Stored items

--------

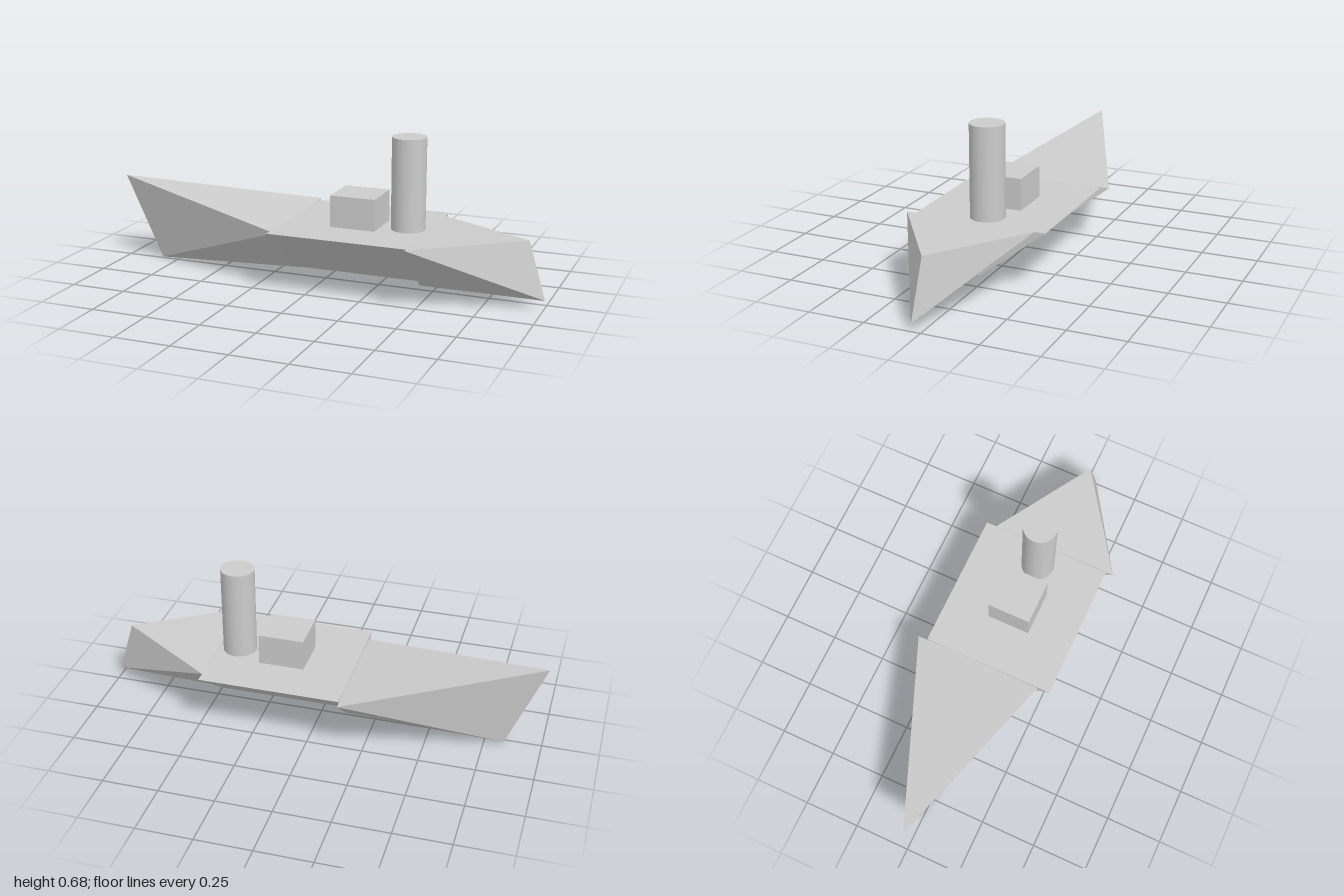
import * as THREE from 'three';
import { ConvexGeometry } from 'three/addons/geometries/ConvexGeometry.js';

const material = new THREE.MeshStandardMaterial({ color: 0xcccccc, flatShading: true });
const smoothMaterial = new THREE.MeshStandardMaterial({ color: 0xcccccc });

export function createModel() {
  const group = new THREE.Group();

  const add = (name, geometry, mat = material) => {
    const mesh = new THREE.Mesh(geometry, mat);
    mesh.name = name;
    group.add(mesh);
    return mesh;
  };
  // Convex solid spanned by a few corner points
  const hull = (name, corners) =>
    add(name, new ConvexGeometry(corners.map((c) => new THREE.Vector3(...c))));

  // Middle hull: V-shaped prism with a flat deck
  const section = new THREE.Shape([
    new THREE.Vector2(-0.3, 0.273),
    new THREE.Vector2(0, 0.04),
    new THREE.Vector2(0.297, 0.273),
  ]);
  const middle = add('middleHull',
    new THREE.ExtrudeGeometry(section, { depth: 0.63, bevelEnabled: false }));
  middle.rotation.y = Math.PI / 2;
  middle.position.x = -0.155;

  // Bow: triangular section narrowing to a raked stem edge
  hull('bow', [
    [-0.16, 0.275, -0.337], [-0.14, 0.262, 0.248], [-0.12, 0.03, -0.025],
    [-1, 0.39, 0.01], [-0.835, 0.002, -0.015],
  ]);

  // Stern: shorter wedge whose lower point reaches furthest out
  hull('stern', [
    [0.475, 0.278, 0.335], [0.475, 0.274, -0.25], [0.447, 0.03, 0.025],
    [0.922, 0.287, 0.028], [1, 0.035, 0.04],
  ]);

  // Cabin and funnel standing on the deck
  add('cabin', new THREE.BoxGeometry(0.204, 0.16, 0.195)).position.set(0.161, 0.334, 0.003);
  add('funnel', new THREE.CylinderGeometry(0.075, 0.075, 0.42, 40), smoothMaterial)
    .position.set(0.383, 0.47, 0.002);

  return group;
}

--------

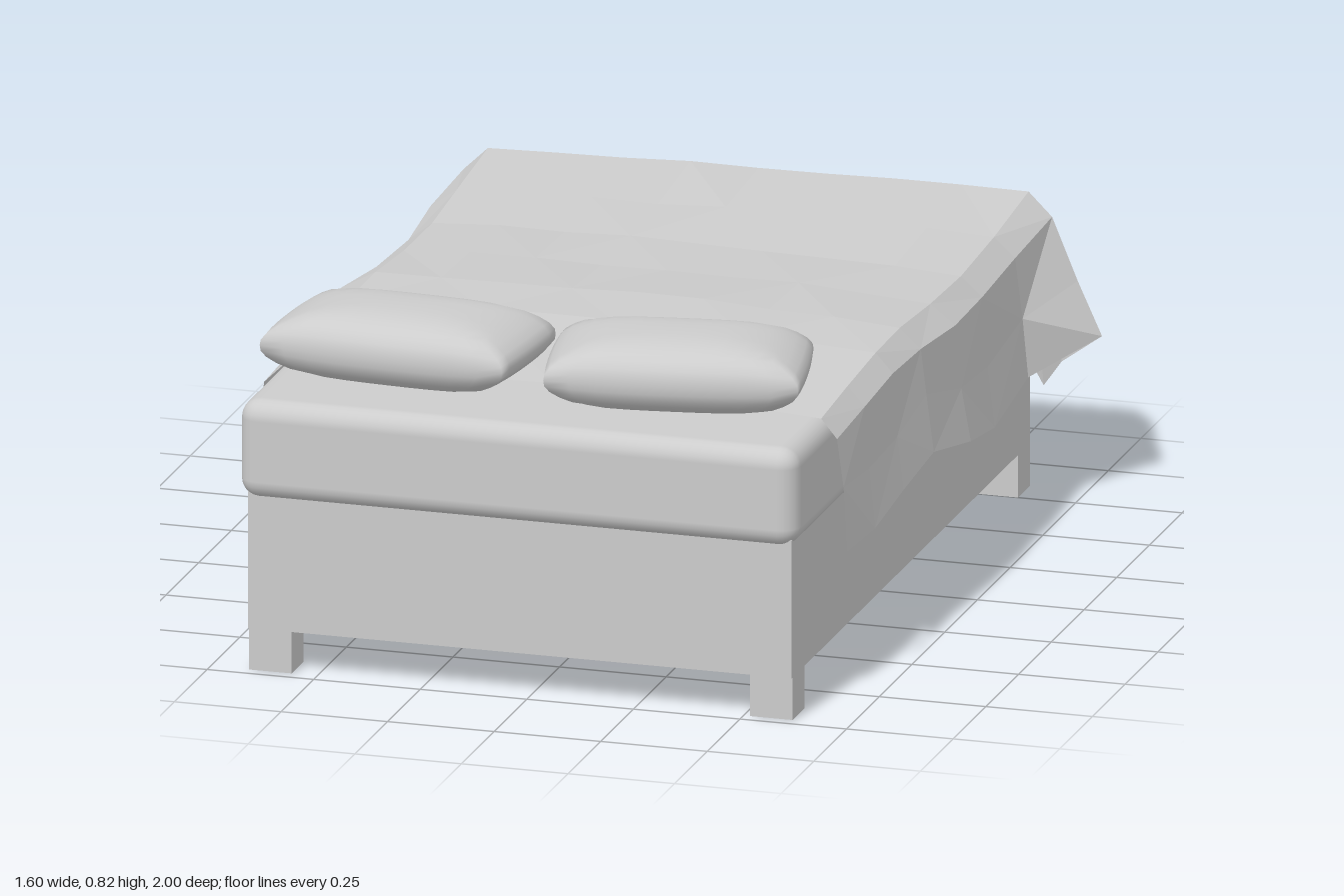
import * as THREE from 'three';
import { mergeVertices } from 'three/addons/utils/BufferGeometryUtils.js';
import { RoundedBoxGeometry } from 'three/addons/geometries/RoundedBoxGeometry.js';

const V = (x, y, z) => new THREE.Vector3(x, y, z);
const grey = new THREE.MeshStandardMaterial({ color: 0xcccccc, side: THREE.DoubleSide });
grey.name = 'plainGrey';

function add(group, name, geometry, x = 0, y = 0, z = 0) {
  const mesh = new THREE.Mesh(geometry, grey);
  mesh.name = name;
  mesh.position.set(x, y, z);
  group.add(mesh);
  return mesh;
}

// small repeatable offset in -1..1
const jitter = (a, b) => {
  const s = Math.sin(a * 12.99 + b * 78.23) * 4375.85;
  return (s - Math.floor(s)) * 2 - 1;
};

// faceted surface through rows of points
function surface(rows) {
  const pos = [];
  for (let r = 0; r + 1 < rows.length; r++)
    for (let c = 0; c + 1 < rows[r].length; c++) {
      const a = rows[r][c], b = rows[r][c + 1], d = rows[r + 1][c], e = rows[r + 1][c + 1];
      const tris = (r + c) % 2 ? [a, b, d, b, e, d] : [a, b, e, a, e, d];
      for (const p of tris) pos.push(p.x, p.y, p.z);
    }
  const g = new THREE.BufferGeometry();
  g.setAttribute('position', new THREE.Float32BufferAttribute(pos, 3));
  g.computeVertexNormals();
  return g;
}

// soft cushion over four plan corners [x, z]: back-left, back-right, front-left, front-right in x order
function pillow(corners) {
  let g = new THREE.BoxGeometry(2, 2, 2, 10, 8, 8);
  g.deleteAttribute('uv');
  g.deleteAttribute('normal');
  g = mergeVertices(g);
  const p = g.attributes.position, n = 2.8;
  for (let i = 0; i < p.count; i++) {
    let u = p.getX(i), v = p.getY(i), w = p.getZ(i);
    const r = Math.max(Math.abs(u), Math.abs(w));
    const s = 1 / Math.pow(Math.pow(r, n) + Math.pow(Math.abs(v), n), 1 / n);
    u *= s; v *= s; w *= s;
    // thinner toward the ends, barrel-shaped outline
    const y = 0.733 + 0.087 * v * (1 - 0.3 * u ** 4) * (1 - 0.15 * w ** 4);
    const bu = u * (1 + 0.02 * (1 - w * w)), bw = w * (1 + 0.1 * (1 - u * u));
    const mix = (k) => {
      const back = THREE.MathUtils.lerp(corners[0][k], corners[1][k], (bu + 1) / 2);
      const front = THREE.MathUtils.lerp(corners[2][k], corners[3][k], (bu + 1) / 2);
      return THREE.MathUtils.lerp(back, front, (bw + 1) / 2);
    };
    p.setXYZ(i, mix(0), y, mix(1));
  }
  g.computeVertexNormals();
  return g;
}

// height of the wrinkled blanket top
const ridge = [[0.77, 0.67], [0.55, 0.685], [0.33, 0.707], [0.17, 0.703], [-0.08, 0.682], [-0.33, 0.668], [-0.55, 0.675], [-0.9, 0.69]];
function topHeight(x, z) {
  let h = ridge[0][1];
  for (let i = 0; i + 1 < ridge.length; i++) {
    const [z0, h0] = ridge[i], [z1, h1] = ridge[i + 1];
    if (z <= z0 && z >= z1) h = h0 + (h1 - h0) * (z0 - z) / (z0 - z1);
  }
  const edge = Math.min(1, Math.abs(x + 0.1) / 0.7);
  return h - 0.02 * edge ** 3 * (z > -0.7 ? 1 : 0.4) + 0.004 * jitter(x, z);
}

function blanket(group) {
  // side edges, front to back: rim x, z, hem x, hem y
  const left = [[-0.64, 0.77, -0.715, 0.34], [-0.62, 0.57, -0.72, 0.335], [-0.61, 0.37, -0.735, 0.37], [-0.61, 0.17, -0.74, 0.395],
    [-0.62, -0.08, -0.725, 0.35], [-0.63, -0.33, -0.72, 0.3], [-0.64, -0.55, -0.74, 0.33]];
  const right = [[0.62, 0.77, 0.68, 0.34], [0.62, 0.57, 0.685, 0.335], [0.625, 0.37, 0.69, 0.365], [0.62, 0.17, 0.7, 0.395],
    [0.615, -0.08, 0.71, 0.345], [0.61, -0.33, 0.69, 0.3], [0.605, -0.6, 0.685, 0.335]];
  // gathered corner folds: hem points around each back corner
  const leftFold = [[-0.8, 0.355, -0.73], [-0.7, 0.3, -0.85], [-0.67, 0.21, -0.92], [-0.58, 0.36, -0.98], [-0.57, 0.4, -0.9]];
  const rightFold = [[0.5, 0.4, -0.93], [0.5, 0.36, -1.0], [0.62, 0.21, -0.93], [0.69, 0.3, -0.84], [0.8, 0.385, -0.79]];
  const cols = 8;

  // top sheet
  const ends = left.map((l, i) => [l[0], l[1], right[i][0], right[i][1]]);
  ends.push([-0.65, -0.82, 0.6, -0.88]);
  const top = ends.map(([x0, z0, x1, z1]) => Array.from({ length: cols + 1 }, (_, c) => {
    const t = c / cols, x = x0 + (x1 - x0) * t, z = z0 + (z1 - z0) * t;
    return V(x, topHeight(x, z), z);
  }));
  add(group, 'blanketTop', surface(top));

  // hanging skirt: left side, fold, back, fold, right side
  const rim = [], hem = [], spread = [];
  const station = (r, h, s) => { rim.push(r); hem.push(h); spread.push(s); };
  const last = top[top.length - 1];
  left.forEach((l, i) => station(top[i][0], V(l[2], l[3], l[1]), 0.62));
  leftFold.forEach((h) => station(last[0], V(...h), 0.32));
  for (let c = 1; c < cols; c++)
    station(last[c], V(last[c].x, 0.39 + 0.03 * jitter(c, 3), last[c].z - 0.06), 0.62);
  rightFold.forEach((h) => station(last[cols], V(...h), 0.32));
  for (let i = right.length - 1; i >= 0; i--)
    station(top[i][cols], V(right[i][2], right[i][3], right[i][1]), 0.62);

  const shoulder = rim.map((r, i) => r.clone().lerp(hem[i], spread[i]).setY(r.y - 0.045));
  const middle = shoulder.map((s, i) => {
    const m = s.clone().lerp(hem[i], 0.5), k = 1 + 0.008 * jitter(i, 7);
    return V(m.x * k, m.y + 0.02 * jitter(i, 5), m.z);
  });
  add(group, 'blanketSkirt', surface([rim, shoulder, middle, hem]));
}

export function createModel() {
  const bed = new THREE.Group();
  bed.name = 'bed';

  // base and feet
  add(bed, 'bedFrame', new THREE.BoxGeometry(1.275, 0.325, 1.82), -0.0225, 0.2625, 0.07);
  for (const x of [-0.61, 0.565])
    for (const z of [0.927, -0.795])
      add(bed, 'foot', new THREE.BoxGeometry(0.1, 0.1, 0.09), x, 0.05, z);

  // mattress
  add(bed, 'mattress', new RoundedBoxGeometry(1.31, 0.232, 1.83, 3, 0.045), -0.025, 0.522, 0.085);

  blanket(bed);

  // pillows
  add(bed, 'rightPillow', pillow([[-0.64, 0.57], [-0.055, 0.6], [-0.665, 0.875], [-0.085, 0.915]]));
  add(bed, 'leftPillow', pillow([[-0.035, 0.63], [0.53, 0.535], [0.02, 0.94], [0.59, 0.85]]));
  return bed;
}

--------

WHAT TO DO – Repeat, exactly as they stand above, the lines from the line with "if (z <= z0" to the line with "for (let c = 1; c < cols; c++)", both lines included.

ANSWER TO THIS PROBLEM –
    if (z <= z0 && z >= z1) h = h0 + (h1 - h0) * (z0 - z) / (z0 - z1);
  }
  const edge = Math.min(1, Math.abs(x + 0.1) / 0.7);
  return h - 0.02 * edge ** 3 * (z > -0.7 ? 1 : 0.4) + 0.004 * jitter(x, z);
}

function blanket(group) {
  // side edges, front to back: rim x, z, hem x, hem y
  const left = [[-0.64, 0.77, -0.715, 0.34], [-0.62, 0.57, -0.72, 0.335], [-0.61, 0.37, -0.735, 0.37], [-0.61, 0.17, -0.74, 0.395],
    [-0.62, -0.08, -0.725, 0.35], [-0.63, -0.33, -0.72, 0.3], [-0.64, -0.55, -0.74, 0.33]];
  const right = [[0.62, 0.77, 0.68, 0.34], [0.62, 0.57, 0.685, 0.335], [0.625, 0.37, 0.69, 0.365], [0.62, 0.17, 0.7, 0.395],
    [0.615, -0.08, 0.71, 0.345], [0.61, -0.33, 0.69, 0.3], [0.605, -0.6, 0.685, 0.335]];
  // gathered corner folds: hem points around each back corner
  const leftFold = [[-0.8, 0.355, -0.73], [-0.7, 0.3, -0.85], [-0.67, 0.21, -0.92], [-0.58, 0.36, -0.98], [-0.57, 0.4, -0.9]];
  const rightFold = [[0.5, 0.4, -0.93], [0.5, 0.36, -1.0], [0.62, 0.21, -0.93], [0.69, 0.3, -0.84], [0.8, 0.385, -0.79]];
  const cols = 8;

  // top sheet
  const ends = left.map((l, i) => [l[0], l[1], right[i][0], right[i][1]]);
  ends.push([-0.65, -0.82, 0.6, -0.88]);
  const top = ends.map(([x0, z0, x1, z1]) => Array.from({ length: cols + 1 }, (_, c) => {
    const t = c / cols, x = x0 + (x1 - x0) * t, z = z0 + (z1 - z0) * t;
    return V(x, topHeight(x, z), z);
  }));
  add(group, 'blanketTop', surface(top));

  // hanging skirt: left side, fold, back, fold, right side
  const rim = [], hem = [], spread = [];
  const station = (r, h, s) => { rim.push(r); hem.push(h); spread.push(s); };
  const last = top[top.length - 1];
  left.forEach((l, i) => station(top[i][0], V(l[2], l[3], l[1]), 0.62));
  leftFold.forEach((h) => station(last[0], V(...h), 0.32));
  for (let c = 1; c < cols; c++)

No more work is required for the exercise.